In 1979, James Dallas Egbert III "disappeared" in a well-publicized case that inspired the publication of Mazes and Monsters, in which a live-action roleplayer has a psychotic break thanks to participation in roleplaying. In 1982, Patricia Pulling's son Irving committed suicide. Pulling blamed her son's suicide on the Dungeons & Dragons tabletop RPG and founded BADD (Bothered About Dungeons & Dragons), an organization dedicated to promoting the idea that tabletop roleplaying games promoted an entire litany of immoral practices. The idea had a resurgence in 1988 thanks to the Leith Von Stein murder case in North Carolina's own Little Washington, in which a disturbed stepson was able to convince his roleplaying group to aid him in killing his stepfather. A complete listing of the controversies surrounding roleplaying's biggest name can be read here.
This is a big idea, and while the instances above can be accounted for more by the psychological torments of their perpetrators than any innate danger of roleplaying, this idea cannot and will not be dismissed out of hand. To this day, Israeli soldiers are officially not allowed to play D&D, as players are "detached from reality and susceptible to influence." These ideas are often met with the findings of studies which seem to indicate that roleplayers are better-adjusted, less suicidal and more prone to cooperation than the population as a whole.

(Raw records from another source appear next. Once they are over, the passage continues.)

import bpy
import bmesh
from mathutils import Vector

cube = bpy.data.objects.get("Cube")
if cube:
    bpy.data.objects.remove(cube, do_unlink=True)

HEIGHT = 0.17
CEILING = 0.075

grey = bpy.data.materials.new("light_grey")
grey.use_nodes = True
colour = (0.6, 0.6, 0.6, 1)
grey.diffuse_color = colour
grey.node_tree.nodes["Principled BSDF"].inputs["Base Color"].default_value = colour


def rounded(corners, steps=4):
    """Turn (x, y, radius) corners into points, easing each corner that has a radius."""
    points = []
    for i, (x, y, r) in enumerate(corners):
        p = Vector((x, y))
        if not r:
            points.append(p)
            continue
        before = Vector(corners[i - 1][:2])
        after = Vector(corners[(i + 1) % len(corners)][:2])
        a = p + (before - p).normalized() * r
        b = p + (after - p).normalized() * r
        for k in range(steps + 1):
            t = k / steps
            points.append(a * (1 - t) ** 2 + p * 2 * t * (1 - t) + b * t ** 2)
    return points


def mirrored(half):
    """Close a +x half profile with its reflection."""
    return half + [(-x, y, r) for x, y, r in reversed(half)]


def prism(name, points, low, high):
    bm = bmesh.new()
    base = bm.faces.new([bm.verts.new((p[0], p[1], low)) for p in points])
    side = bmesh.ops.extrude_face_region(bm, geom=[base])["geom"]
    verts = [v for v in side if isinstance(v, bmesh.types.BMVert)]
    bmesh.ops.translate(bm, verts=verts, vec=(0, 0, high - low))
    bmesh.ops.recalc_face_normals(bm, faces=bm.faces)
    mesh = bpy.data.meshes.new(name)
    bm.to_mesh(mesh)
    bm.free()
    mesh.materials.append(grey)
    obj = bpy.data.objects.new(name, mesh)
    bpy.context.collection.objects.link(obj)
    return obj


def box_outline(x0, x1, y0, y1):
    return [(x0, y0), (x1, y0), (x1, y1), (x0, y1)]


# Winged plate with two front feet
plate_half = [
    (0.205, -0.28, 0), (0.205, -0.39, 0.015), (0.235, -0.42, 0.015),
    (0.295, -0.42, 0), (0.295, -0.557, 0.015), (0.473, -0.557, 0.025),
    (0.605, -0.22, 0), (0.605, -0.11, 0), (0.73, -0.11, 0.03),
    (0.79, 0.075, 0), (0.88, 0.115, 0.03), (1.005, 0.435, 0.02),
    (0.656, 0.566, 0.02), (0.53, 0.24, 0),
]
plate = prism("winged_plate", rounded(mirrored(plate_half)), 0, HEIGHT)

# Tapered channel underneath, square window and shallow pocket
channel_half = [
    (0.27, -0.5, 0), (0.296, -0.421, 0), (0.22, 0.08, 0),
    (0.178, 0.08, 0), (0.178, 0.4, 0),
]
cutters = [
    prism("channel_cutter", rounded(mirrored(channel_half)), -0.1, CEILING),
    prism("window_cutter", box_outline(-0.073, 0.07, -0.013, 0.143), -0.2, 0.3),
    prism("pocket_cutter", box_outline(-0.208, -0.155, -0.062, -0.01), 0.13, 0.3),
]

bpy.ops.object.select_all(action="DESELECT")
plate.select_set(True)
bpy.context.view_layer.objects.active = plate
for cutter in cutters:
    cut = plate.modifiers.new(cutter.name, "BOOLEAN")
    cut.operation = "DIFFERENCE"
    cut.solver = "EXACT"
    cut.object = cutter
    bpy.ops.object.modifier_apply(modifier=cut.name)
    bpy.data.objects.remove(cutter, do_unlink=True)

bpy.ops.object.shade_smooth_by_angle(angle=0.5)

And when both gaming's detractors and defenders hop on the "gaming can change people" bandwagon. . .this idea warrants some examination.